Brandon Bennett, director of Fort Worth's Code Compliance Department,… (Paul Moseley, Fort Worth…)
HOUSTON -- North Texas officials on Tuesday announced three more West Nile deaths in what has become the largest outbreak nationwide.
President Obama requested a briefing about the outbreak from officials from the Centers for Disease Control and Prevention, Dallas officials said Tuesday.
"That just goes to show that this is a serious matter that the president requested and the CDC provided a briefing," Dallas County Judge Clay Jenkins said Tuesday.
So far, 586 West Nile infections have been reported statewide, with at least 21 deaths. Given diverse reporting practices in Texas' 254 counties, it's unclear whether the 21 includes the deaths announced Tuesday.
That’s the majority of the 693 West Nile infections and 26 deaths reported nationwide, according to the CDC.
The CDC has dispatched a team of epidemiologists to the Dallas area at the request of Texas public health officials to assist in addressing the outbreak. They were expected to arrive Wednesday, officials said.
Dallas County has reported 262 West Nile infections and 11 deaths, the most recent a woman in her 80s. All those who died have had underlying medical conditions, according to Dallas County Health and Human Services Director Zachary Thompson.
Neighboring Tarrant County, home to Fort Worth, has reported 212 West Nile infections and four deaths, the two most recent a man and woman in their 80s with underlying medical conditions.
West Nile usually peaks in Texas in August, but Thompson told the Los Angeles Times on Tuesday that it was unclear whether the state had reached the peak number of infections yet.
“I think it’s too early to comment on that,” he said.

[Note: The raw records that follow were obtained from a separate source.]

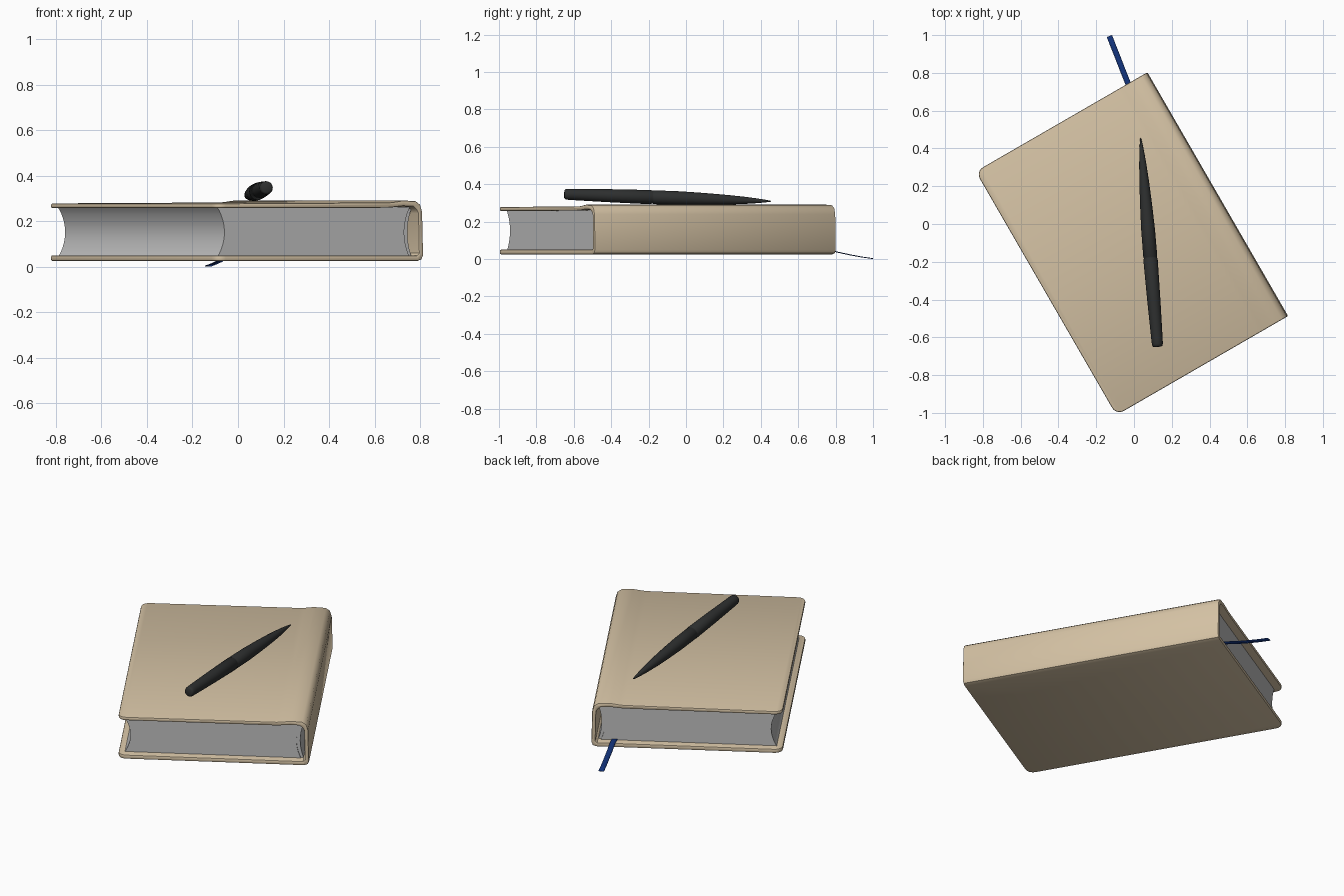
import bpy, bmesh, math
from mathutils import Vector

if "Cube" in bpy.data.objects:
    bpy.data.objects.remove(bpy.data.objects["Cube"])

TURN = math.radians(30)          # the book lies turned on the ground


def material(name, rgb, rough=0.6):
    m = bpy.data.materials.new(name)
    m.use_nodes = True
    m.diffuse_color = (*rgb, 1)
    bsdf = m.node_tree.nodes["Principled BSDF"]
    bsdf.inputs["Base Color"].default_value = (*rgb, 1)
    bsdf.inputs["Roughness"].default_value = rough
    return m


TAN = material("tan leather", (0.65, 0.53, 0.365))
PAPER = material("grey paper", (0.53, 0.53, 0.53))
BLACK = material("black plastic", (0.027, 0.029, 0.029), 0.4)
BLUE = material("blue ribbon", (0.006, 0.032, 0.19))


def finish(name, bm, mat, angle=35):
    bmesh.ops.recalc_face_normals(bm, faces=bm.faces)
    mesh = bpy.data.meshes.new(name)
    bm.to_mesh(mesh)
    bm.free()
    mesh.materials.append(mat)
    ob = bpy.data.objects.new(name, mesh)
    bpy.context.collection.objects.link(ob)
    bpy.ops.object.select_all(action="DESELECT")
    ob.select_set(True)
    bpy.context.view_layer.objects.active = ob
    bpy.ops.object.shade_smooth_by_angle(angle=math.radians(angle))
    return ob


def prism(profile, start, end):
    """Extrude a closed (x, z) outline along the book's height."""
    bm = bmesh.new()
    face = bm.faces.new([bm.verts.new((x, start, z)) for x, z in profile])
    out = bmesh.ops.extrude_face_region(bm, geom=[face], use_keep_orig=True)
    moved = [g for g in out["geom"] if isinstance(g, bmesh.types.BMVert)]
    bmesh.ops.translate(bm, verts=moved, vec=(0, end - start, 0))
    bmesh.ops.recalc_face_normals(bm, faces=bm.faces)
    return bm


def hollow(x_end, x_mid, low=0.04, high=0.262, steps=14):
    """Curved page edge, from low to high."""
    points = []
    for i in range(steps + 1):
        t = i / steps
        bow = math.sin(math.pi * t) ** 0.8
        points.append((x_end + (x_mid - x_end) * bow, low + (high - low) * t))
    return points


# Cover: one wrapped shell with a raised hinge beside the spine
FORE = -0.587
outer = [(FORE, 0.025), (0.435, 0.025), (0.455, 0.032), (0.463, 0.05),
         (0.458, 0.24), (0.448, 0.272), (0.425, 0.288), (0.36, 0.291),
         (0.31, 0.284), (0.285, 0.282), (FORE, 0.278)]
inner = [(FORE, 0.257), (0.285, 0.259), (0.31, 0.261), (0.36, 0.266),
         (0.41, 0.264), (0.428, 0.25), (0.436, 0.235), (0.44, 0.06),
         (0.43, 0.05), (FORE, 0.05)]
bm = prism(outer + inner, -0.83, 0.66)
corners = [e for e in bm.edges
           if all(abs(v.co.x - FORE) < 1e-4 for v in e.verts)
           and abs(e.verts[0].co.y - e.verts[1].co.y) < 1e-4]
bmesh.ops.bevel(bm, geom=corners, offset=0.045, segments=5, profile=0.5,
                affect="EDGES")
rims = [e for e in bm.edges if len(e.link_faces) == 2
        and e.calc_face_angle() > math.radians(50)]
bmesh.ops.bevel(bm, geom=rims, offset=0.007, segments=2, profile=0.5,
                affect="EDGES", clamp_overlap=False)
finish("cover", bm, TAN).rotation_euler.z = TURN

# Page block, hollow at the fore edge and at the spine
bm = prism(hollow(-0.56, -0.522) + hollow(0.42, 0.39)[::-1], -0.785, 0.615)
finish("page_block", bm, PAPER).rotation_euler.z = TURN

# Paper lining glued behind the pages
bm = prism(hollow(0.415, 0.385) + hollow(0.434, 0.41)[::-1], -0.778, 0.608)
finish("spine_lining", bm, PAPER).rotation_euler.z = TURN

# Ribbon marker drooping over the lower cover
path = [Vector(p) for p in ((0.01, 0.64, 0.054), (-0.01, 0.69, 0.054),
                            (-0.034, 0.75, 0.053), (-0.058, 0.81, 0.037),
                            (-0.085, 0.88, 0.022), (-0.109, 0.94, 0.011),
                            (-0.13, 0.995, 0.003))]
bm = bmesh.new()
rows = []
for i, p in enumerate(path):
    along = path[min(i + 1, len(path) - 1)] - path[max(i - 1, 0)]
    side = along.cross(Vector((0, 0, 1))).normalized() * 0.015
    rows.append([bm.verts.new(p - side), bm.verts.new(p + side)])
for a, b in zip(rows, rows[1:]):
    bm.faces.new((a[0], a[1], b[1], b[0]))
ribbon = finish("ribbon_marker", bm, BLUE)
thick = ribbon.modifiers.new("thickness", "SOLIDIFY")
thick.thickness = 0.003
thick.offset = 0

# Pen: one turned profile laid along its axis, with a joint at the cap
pen = [(0, 0), (0, 0.02), (0.004, 0.026), (0.014, 0.029), (0.04, 0.030),
       (0.25, 0.035), (0.465, 0.038), (0.47, 0.035), (0.478, 0.035),
       (0.482, 0.037), (0.62, 0.0365), (0.75, 0.032), (0.87, 0.026),
       (0.97, 0.019), (1.03, 0.013), (1.08, 0.007), (1.105, 0.003), (1.11, 0)]
tail, tip = Vector((0.125, -0.65, 0.347)), Vector((0.035, 0.457, 0.309))
bm = bmesh.new()
verts = [bm.verts.new((r, 0, t)) for t, r in pen]
edges = [bm.edges.new(pair) for pair in zip(verts, verts[1:])]
bmesh.ops.spin(bm, geom=verts + edges, cent=(0, 0, 0), axis=(0, 0, 1),
               angle=math.tau, steps=28, use_merge=True)
bmesh.ops.remove_doubles(bm, verts=bm.verts, dist=1e-5)
body = finish("pen", bm, BLACK, 40)
body.location = tail
body.rotation_euler = (tip - tail).to_track_quat("Z", "Y").to_euler()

Dallas County and city officials have declared a public health emergency and started the first four-day aerial pesticide campaign in more than 45 years on Thursday to combat the spread of West Nile by mosquitoes.
More spraying was expected to start as soon as Wednesday.
Dallas Mayor Mike Rawlings said early results showed aerial spraying with the pyrethrin-based pesticide Duet has been a success, “with no visible side effects.” Due to the state of emergency, the state is paying the $500,000 tab for the spraying, officials have said.
“It’s been the right tactic in minimizing the epidemic that we’re seeing,” Rawlings said during a televised news conference.
But Rawlings said the city planned to hold off on future aerial assaults, focusing on truck and hand spraying and "larvicide" -- applying insecticide to standing water to kill larval mosquitoes.
“We were in the air. Now we go very, very local,” he said.
He noted that since the incubation period for West Nile infections can be up to two weeks, it will take at least that long to know whether aerial spraying made a dent in the number of new infections.
Weekend rainstorms made aerial spraying difficult, and although they may have washed away some mosquito larvae, they likely added to the threat, Rawlings said.
“The recent rains have created new areas of standing water and thus new breeding ground for mosquitoes,” he said. “...Now’s the time when neighborhoods need to come together to protect each other and make sure we don’t have those mosquitoes.”
He and other officials urged residents to dump standing water, wear mosquito repellent and long sleeves and avoid going out at dawn and dusk when mosquitoes are active.
“This is literally a matter of life or death,” Jenkins said.
Swimmer Diana Nyad: 'I want to go on'
Day-care workers accused of urging toddlers to fight
Train derails, tumbles from bridge near Baltimore; 2 women killed